■ Stored data ■

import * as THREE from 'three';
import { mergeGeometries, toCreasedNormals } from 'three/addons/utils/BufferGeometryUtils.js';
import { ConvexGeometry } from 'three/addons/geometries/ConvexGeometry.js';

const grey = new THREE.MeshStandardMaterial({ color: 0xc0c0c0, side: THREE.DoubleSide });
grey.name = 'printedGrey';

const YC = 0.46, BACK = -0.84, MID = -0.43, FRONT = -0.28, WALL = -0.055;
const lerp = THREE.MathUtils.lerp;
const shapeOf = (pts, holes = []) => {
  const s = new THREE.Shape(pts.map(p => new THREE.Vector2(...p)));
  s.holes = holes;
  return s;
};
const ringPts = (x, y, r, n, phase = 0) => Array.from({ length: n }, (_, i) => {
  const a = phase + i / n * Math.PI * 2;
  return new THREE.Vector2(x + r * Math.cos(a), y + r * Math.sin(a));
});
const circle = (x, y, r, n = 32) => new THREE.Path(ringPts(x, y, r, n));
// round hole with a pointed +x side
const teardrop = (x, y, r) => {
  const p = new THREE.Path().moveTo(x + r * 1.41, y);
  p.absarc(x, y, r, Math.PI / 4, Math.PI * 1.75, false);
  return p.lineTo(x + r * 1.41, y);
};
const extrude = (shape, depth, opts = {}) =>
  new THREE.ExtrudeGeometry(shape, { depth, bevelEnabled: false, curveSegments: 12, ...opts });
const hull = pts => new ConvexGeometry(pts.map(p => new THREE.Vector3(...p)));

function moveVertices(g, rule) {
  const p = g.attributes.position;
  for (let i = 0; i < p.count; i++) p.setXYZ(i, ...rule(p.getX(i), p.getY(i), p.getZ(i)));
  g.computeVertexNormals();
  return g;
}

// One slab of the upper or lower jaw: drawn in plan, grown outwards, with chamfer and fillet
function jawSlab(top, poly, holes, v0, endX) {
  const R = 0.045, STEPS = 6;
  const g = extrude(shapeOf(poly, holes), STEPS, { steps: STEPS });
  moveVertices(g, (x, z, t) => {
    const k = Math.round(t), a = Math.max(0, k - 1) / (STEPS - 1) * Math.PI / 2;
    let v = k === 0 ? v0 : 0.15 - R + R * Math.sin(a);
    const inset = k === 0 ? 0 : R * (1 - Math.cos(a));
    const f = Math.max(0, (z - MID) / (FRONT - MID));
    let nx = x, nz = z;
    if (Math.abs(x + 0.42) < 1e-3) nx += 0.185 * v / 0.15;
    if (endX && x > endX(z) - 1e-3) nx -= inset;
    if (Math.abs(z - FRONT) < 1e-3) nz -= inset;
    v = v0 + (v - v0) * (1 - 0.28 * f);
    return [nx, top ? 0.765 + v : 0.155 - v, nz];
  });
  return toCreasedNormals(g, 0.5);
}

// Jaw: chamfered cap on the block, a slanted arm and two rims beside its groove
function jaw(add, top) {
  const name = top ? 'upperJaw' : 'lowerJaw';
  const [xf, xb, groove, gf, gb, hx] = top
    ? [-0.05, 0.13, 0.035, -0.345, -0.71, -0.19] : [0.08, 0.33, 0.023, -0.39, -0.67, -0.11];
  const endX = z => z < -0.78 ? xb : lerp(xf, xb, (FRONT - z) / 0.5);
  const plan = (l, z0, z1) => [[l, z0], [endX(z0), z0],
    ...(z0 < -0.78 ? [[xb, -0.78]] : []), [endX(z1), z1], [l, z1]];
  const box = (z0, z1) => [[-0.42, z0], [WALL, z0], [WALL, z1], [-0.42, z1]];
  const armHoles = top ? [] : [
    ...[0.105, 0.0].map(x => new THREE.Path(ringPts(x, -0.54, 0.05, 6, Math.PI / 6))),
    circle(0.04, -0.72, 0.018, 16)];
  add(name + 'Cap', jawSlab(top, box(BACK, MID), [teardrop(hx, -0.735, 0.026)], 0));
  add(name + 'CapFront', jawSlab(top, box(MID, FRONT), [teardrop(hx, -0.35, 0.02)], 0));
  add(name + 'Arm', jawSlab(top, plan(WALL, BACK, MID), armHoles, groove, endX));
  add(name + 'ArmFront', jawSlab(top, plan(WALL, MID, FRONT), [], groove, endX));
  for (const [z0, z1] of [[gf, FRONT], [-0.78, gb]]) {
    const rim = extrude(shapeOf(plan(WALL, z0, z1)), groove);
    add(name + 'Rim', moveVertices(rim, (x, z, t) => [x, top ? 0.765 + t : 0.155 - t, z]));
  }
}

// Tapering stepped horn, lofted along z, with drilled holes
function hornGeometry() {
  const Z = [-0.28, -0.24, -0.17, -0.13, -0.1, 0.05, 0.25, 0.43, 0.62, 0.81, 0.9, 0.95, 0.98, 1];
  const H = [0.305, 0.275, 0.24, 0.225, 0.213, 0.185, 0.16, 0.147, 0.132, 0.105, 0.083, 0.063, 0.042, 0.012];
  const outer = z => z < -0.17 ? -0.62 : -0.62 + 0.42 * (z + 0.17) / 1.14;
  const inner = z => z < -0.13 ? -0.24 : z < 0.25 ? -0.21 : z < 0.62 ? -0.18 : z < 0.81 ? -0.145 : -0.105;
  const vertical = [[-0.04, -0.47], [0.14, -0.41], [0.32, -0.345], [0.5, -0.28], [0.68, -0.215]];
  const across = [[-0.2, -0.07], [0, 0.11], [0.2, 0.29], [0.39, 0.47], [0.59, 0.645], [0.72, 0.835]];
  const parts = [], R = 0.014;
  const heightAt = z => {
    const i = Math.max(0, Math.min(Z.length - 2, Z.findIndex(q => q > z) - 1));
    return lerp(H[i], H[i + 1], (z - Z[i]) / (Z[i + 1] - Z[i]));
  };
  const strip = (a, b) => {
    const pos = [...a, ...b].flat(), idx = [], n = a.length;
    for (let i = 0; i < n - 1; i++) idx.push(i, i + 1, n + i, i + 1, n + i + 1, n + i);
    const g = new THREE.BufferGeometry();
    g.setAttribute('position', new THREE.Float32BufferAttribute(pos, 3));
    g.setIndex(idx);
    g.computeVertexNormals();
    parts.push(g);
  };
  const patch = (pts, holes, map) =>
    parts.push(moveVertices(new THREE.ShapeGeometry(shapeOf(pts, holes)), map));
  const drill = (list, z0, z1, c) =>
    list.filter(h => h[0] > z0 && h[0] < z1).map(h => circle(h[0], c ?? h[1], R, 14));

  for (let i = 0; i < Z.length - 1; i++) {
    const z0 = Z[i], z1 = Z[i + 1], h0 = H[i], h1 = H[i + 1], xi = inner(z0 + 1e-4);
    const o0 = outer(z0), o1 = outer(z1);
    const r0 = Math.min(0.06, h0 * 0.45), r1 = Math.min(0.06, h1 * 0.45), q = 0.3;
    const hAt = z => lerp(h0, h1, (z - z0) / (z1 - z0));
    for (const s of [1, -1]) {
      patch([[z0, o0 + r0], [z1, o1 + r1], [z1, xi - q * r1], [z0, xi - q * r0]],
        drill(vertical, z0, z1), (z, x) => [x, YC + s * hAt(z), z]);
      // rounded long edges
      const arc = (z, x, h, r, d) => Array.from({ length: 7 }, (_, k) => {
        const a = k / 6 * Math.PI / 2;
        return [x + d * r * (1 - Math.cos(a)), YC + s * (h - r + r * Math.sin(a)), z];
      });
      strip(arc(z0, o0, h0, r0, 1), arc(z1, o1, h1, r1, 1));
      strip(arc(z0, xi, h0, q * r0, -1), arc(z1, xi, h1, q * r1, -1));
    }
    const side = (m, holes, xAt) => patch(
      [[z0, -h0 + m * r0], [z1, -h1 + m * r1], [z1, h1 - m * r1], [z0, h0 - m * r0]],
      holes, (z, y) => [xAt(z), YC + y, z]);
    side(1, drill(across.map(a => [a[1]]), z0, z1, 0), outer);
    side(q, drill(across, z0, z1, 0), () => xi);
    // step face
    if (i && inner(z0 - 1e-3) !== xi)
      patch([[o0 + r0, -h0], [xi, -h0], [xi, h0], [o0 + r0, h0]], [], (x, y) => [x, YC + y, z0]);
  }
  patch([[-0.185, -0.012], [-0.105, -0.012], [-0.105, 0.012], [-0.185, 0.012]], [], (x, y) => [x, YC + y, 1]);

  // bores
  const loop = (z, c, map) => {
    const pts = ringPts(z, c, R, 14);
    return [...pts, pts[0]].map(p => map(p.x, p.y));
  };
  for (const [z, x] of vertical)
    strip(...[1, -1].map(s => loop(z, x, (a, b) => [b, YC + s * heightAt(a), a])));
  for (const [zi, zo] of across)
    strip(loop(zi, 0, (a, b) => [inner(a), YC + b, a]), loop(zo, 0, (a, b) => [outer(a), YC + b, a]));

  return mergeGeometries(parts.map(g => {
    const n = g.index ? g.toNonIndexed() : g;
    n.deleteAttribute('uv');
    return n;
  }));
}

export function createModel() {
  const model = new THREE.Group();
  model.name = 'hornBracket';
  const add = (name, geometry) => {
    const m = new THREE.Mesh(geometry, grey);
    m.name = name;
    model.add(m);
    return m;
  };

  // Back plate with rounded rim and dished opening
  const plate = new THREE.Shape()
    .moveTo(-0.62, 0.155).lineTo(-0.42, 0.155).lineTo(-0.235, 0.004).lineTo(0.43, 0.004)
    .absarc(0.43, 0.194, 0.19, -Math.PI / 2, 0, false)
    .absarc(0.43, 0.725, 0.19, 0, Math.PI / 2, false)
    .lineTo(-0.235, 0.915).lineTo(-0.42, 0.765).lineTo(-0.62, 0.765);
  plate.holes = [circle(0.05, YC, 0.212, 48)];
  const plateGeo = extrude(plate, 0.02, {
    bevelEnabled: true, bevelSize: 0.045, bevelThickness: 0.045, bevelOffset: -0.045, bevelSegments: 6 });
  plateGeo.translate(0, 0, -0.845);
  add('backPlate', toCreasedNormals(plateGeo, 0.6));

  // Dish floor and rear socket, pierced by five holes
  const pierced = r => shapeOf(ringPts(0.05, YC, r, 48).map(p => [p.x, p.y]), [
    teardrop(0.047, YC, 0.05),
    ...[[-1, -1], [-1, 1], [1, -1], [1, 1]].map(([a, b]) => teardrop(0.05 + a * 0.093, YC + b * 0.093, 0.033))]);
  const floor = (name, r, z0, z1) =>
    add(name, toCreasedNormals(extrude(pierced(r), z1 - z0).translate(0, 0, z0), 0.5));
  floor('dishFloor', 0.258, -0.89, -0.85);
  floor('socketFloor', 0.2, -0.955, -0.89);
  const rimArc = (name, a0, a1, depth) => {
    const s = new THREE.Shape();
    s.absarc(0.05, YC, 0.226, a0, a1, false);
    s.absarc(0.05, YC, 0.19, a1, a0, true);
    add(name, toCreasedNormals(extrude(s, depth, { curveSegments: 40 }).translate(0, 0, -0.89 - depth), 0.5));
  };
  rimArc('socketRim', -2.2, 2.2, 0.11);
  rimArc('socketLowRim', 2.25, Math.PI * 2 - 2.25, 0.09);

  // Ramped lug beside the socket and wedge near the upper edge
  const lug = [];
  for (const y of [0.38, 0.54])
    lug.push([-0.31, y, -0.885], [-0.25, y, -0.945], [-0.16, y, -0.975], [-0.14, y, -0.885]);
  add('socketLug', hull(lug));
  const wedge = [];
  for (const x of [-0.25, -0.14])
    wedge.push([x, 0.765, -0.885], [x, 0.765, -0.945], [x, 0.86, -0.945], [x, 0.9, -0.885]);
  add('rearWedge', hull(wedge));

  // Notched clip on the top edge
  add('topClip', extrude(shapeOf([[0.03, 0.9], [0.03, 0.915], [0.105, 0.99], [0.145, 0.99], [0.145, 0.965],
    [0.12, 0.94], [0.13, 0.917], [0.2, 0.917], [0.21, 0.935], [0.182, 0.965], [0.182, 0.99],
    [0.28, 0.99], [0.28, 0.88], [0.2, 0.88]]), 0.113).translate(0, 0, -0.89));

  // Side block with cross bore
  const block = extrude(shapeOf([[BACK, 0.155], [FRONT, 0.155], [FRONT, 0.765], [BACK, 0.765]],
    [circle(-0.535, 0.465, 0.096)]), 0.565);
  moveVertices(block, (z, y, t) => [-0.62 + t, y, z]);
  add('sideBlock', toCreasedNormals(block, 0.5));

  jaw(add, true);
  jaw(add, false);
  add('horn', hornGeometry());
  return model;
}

■ REQUIREMENT ■
Output, from the data above, the lines from the line with "const R = 0.045, STEPS = 6;" to the line with "0.95, 0.98, 1];" exactly as they stand, both ends included and nothing else.

■ RESULT OF THE TASK ■
  const R = 0.045, STEPS = 6;
  const g = extrude(shapeOf(poly, holes), STEPS, { steps: STEPS });
  moveVertices(g, (x, z, t) => {
    const k = Math.round(t), a = Math.max(0, k - 1) / (STEPS - 1) * Math.PI / 2;
    let v = k === 0 ? v0 : 0.15 - R + R * Math.sin(a);
    const inset = k === 0 ? 0 : R * (1 - Math.cos(a));
    const f = Math.max(0, (z - MID) / (FRONT - MID));
    let nx = x, nz = z;
    if (Math.abs(x + 0.42) < 1e-3) nx += 0.185 * v / 0.15;
    if (endX && x > endX(z) - 1e-3) nx -= inset;
    if (Math.abs(z - FRONT) < 1e-3) nz -= inset;
    v = v0 + (v - v0) * (1 - 0.28 * f);
    return [nx, top ? 0.765 + v : 0.155 - v, nz];
  });
  return toCreasedNormals(g, 0.5);
}

// Jaw: chamfered cap on the block, a slanted arm and two rims beside its groove
function jaw(add, top) {
  const name = top ? 'upperJaw' : 'lowerJaw';
  const [xf, xb, groove, gf, gb, hx] = top
    ? [-0.05, 0.13, 0.035, -0.345, -0.71, -0.19] : [0.08, 0.33, 0.023, -0.39, -0.67, -0.11];
  const endX = z => z < -0.78 ? xb : lerp(xf, xb, (FRONT - z) / 0.5);
  const plan = (l, z0, z1) => [[l, z0], [endX(z0), z0],
    ...(z0 < -0.78 ? [[xb, -0.78]] : []), [endX(z1), z1], [l, z1]];
  const box = (z0, z1) => [[-0.42, z0], [WALL, z0], [WALL, z1], [-0.42, z1]];
  const armHoles = top ? [] : [
    ...[0.105, 0.0].map(x => new THREE.Path(ringPts(x, -0.54, 0.05, 6, Math.PI / 6))),
    circle(0.04, -0.72, 0.018, 16)];
  add(name + 'Cap', jawSlab(top, box(BACK, MID), [teardrop(hx, -0.735, 0.026)], 0));
  add(name + 'CapFront', jawSlab(top, box(MID, FRONT), [teardrop(hx, -0.35, 0.02)], 0));
  add(name + 'Arm', jawSlab(top, plan(WALL, BACK, MID), armHoles, groove, endX));
  add(name + 'ArmFront', jawSlab(top, plan(WALL, MID, FRONT), [], groove, endX));
  for (const [z0, z1] of [[gf, FRONT], [-0.78, gb]]) {
    const rim = extrude(shapeOf(plan(WALL, z0, z1)), groove);
    add(name + 'Rim', moveVertices(rim, (x, z, t) => [x, top ? 0.765 + t : 0.155 - t, z]));
  }
}

// Tapering stepped horn, lofted along z, with drilled holes
function hornGeometry() {
  const Z = [-0.28, -0.24, -0.17, -0.13, -0.1, 0.05, 0.25, 0.43, 0.62, 0.81, 0.9, 0.95, 0.98, 1];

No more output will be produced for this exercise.